He added that BoG’s comfort with the GAT arrangement was because the central bank “has the necessary undertakings with the government” on the transaction.

As a result, he said the public could be rest assured that “the BoG has the undertakings that are required in order to consider those banks as having met the GH¢400 million.”

GAT formation

Last December, GAT, a government-sponsored SPV, received provisional approval from the Bank of Ghana (BoG) to invest in the five banks to help build up their capitals to GH¢400 million.

The move was the government’s response to constant appeals by indigenous banks that were facing challenges in recapitalising to GH¢400 million, a statement from the Ministry of Finance said at the time.

Although GAT has a board, chaired by consummate banker Mr Albert Essien of Ecobank fame, and a management headed by Mr Eric Otoo, a team of investment bankers, legal practitioners and other financial experts are helping it to execute the transaction.

The team comprises Algebra Securities Limited, KPMG, PwC, EY, Bentsi-Entsill, Letsa and Ankomah and NTHC (the nominee shareholder).
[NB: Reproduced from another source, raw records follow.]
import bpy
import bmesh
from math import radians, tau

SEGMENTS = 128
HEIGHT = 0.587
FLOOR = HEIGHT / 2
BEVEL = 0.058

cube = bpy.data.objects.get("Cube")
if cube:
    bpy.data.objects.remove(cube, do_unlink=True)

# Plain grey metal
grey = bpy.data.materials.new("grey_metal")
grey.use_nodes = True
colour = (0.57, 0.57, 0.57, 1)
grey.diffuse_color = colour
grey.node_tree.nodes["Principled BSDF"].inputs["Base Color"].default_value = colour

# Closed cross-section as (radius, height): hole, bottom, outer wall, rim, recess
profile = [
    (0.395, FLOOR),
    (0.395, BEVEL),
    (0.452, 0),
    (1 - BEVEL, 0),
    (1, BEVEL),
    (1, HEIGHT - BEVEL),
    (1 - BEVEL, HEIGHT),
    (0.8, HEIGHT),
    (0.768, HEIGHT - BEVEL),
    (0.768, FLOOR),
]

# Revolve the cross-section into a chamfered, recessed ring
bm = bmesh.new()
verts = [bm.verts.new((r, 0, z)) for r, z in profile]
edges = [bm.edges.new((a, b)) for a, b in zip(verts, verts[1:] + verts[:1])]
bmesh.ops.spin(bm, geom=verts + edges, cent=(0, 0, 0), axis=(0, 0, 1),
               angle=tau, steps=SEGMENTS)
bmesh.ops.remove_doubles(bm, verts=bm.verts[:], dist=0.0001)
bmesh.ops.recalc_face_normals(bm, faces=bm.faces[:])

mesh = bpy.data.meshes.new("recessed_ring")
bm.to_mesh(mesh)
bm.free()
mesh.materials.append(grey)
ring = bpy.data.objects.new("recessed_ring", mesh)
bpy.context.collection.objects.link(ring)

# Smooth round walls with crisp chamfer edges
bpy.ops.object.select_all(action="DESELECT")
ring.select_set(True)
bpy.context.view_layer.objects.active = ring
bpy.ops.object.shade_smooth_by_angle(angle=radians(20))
Legal suit

Dr Addison’s assurance comes at a time the Member of Parliament for Bolgatanga Central, Mr Isaac Adongo, has sued the government and GAT for using what he described as an illegal method to invest in the five indigenous banks.

Policy rate maintained@ 16%

Meanwhile, the BoG has maintained the policy rate at 16 per cent.

It follows the MPC’s observation of upside risks to the current disinflation path.

“The committee was of the view that the pace of disinflation has slowed somewhat.

While headline inflation remains within the medium-term target band, the latest forecast shows some upside risks in the outlook but not enough to dislodge inflation expectations,” the Governor said.

“Although the exchange rate pressures have moderated significantly, the full pass through of recent depreciation to inflation remains to be assessed,” he added.

“The committee was of the view that the monetary policy stance is relatively tight and real interest rates in Ghana are comparatively high.

In the circumstances, the MPC has decided to keep the policy rate unchanged at 16 per cent,” he explained.